Closely held vs publicly traded corporations


The type of company most often referred to by the word "corporation" is a publicly traded corporation. In this type of company the shares are traded on a public stock exchange. For example, shares are traded on the New York Stock Exchange or Nasdaq in the United States. This is where shares of stock of corporations are bought and sold by and to the general public. Most of the largest businesses in the world are publicly traded corporations. However, the majority of corporations are said to be closely held, privately held or close corporations. This means that no ready market exists for the trading of shares. Many such corporations are owned and managed by a small group of businesspeople or companies. They can also be as vast as the largest public corporations.

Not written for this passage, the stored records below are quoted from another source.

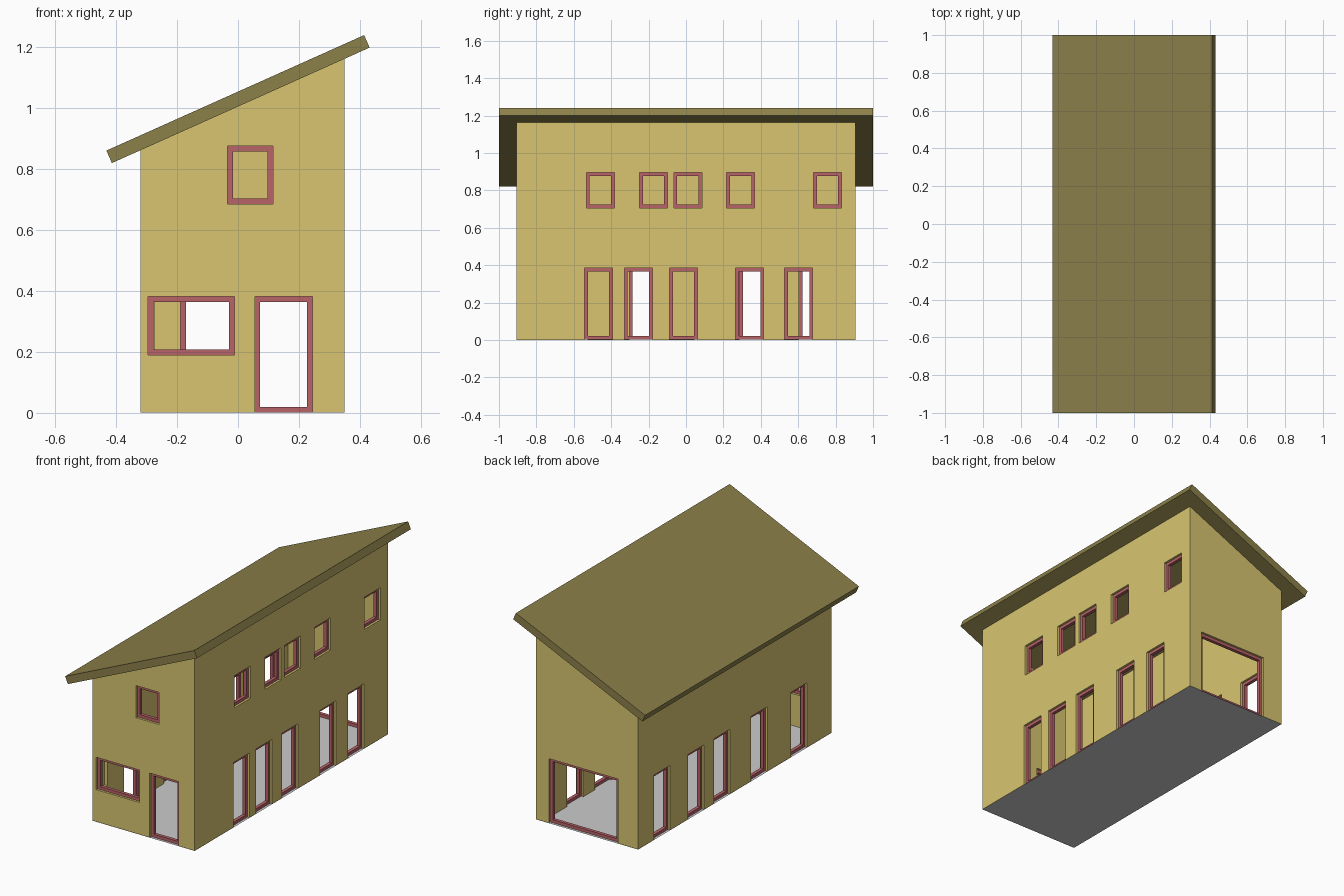
import bpy, bmesh

if "Cube" in bpy.data.objects:
    bpy.data.objects.remove(bpy.data.objects["Cube"])

X0, X1, Y = -0.32, 0.35, 0.905      # wall footprint
T = 0.046                           # wall thickness
RECESS, DEPTH, BAR = 0.013, 0.02, 0.018


def material(name, rgb):
    m = bpy.data.materials.new(name)
    m.diffuse_color = (*rgb, 1)
    m.use_nodes = True
    m.node_tree.nodes["Principled BSDF"].inputs["Base Color"].default_value = m.diffuse_color
    return m


WALL = material("wall_yellow", (0.69, 0.56, 0.165))
ROOF = material("roof_olive", (0.26, 0.215, 0.068))
RED = material("frame_red", (0.48, 0.125, 0.14))


def finish(name, bm, mat=None):
    bmesh.ops.recalc_face_normals(bm, faces=bm.faces)
    me = bpy.data.meshes.new(name)
    bm.to_mesh(me)
    bm.free()
    ob = bpy.data.objects.new(name, me)
    bpy.context.collection.objects.link(ob)
    if mat:
        me.materials.append(mat)
    return ob


def prism(name, profile, y, mat=None):
    """Extrude an x-z profile from -y to y."""
    bm = bmesh.new()
    f = bm.faces.new([bm.verts.new((x, -y, z)) for x, z in profile])
    out = bmesh.ops.extrude_face_region(bm, geom=[f])["geom"]
    bmesh.ops.translate(bm, vec=(0, 2 * y, 0),
                        verts=[v for v in out if isinstance(v, bmesh.types.BMVert)])
    return finish(name, bm, mat)


def place(side, a, depth, z):
    """Point at a along a wall, depth inward from its outer face."""
    return {"front": (a, -Y + depth, z), "back": (a, Y - depth, z),
            "right": (X1 - depth, a, z), "left": (X0 + depth, a, z)}[side]


def rect(bm, side, a0, a1, z0, z1, d):
    return [bm.verts.new(place(side, a, d, z))
            for a, z in ((a0, z0), (a1, z0), (a1, z1), (a0, z1))]


def bridge(bm, p, q):
    for i in range(4):
        j = (i + 1) % 4
        bm.faces.new((p[i], p[j], q[j], q[i]))


def frame(name, side, a0, a1, z0, z1):
    bm = bmesh.new()
    d0, d1 = RECESS, RECESS + DEPTH
    inner = (a0 + BAR, a1 - BAR, z0 + BAR, z1 - BAR)
    rings = [rect(bm, side, a0, a1, z0, z1, d0), rect(bm, side, a0, a1, z0, z1, d1),
             rect(bm, side, *inner, d1), rect(bm, side, *inner, d0)]
    for i in range(4):
        bridge(bm, rings[i], rings[(i + 1) % 4])
    finish(name, bm, RED)


# Openings: side, start, end, bottom, top
openings = [("front", -0.295, -0.012, 0.19, 0.382),
            ("front", 0.055, 0.245, 0.002, 0.382),
            ("front", -0.035, 0.115, 0.686, 0.876),
            ("back", -0.188, 0.265, 0.002, 0.382)]
openings += [("right", y, y + 0.15, 0.002, 0.384) for y in (-0.543, -0.33, -0.088, 0.265, 0.527)]
openings += [("right", y, y + 0.15, 0.705, 0.895) for y in (-0.533, -0.249, -0.065, 0.217, 0.682)]
openings += [("left", y, y + 0.15, 0.002, 0.384) for y in (-0.677, -0.303, 0.045, 0.287, 0.605)]


# Roof slab and its underside line
def under(x):
    return 0.82 + (x + 0.414) * 0.379 / 0.846


prism("roof", [(-0.414, 0.82), (0.432, 1.199), (0.414, 1.24), (-0.432, 0.861)], 1.0, ROOF)

# Hollow walls
walls = prism("walls", [(X0, 0.001), (X1, 0.001), (X1, under(X1)), (X0, under(X0))], Y, WALL)
room = prism("room_cutter", [(X0 + T, -0.2), (X1 - T, -0.2), (X1 - T, 1.5), (X0 + T, 1.5)], Y - T)

# Window and door frames, plus the cutter for their openings
bm = bmesh.new()
for i, (side, a0, a1, z0, z1) in enumerate(openings):
    kind = "window_frame" if z0 > 0.1 else "door_frame"
    frame(f"{side}_{kind}_{i + 1}", side, a0, a1, z0, z1)
    low = z0 if z0 > 0.1 else -0.1
    p = rect(bm, side, a0, a1, low, z1, -0.05)
    q = rect(bm, side, a0, a1, low, z1, T + 0.03)
    bridge(bm, p, q)
    bm.faces.new(p)
    bm.faces.new(q)
holes = finish("opening_cutter", bm)

for cutter in (room, holes):
    mod = walls.modifiers.new(cutter.name, 'BOOLEAN')
    mod.operation = 'DIFFERENCE'
    mod.solver = 'EXACT'
    mod.object = cutter
    cutter.hide_render = True
    cutter.hide_viewport = True

# Ground floor sheet
bm = bmesh.new()
bm.faces.new([bm.verts.new(c) for c in ((X0, -Y, 0), (X1, -Y, 0), (X1, Y, 0), (X0, Y, 0))])
finish("floor", bm)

Closely held corporations have some advantages over publicly traded corporations. A small, closely held company can often make decisions much more rapidly than a publicly traded company, because there will generally be fewer voting shareholders or the shareholders would have common interests. A publicly traded company is also at the mercy of the market. It can have capital flow in and out based on what the company is doing and also what the competitors are doing. Publicly traded companies also have advantages over their closely held counterparts. Publicly traded companies often have more working capital. They can also delegate debt throughout all shareholders. This means shareholders of publicly traded company will each take a much smaller hit to their returns as opposed to those involved with a closely held corporation. Publicly traded companies though suffer from this exact advantage. A closely held corporation can often stand a hit to profit with little or no long-term effect. A publicly traded company though often comes under extreme scrutiny if profit and growth are not evident to stock holders. If profits go down stock holders may sell, further damaging the company. Often this blow is enough to make a small public company fail.


  1. Courtney, Thomas B. (2002). The law of private companies, 2nd ed. Butterworths. p. 26. ISBN 1-85475-265-0.
  2. "Joint Stock Company". West's Encyclopedia of American Law. Retrieved 4 May 2012.
  3. History of Paris stock exchanges
  4. "Shareholder lawsuit" (PDF). Archived from the original (PDF) on 2015-03-21. Retrieved 2015-09-14.
  5. Irwin, Douglas A. (1991). "Mercantilism as strategic trade policy: the Anglo-Dutch rivalry for the East India Trade". The Journal of Political Economy. 99 (6). The University of Chicago Press: 1296–1314. doi:10.1086/261801. JSTOR 2937731. S2CID 17937216. at 1299.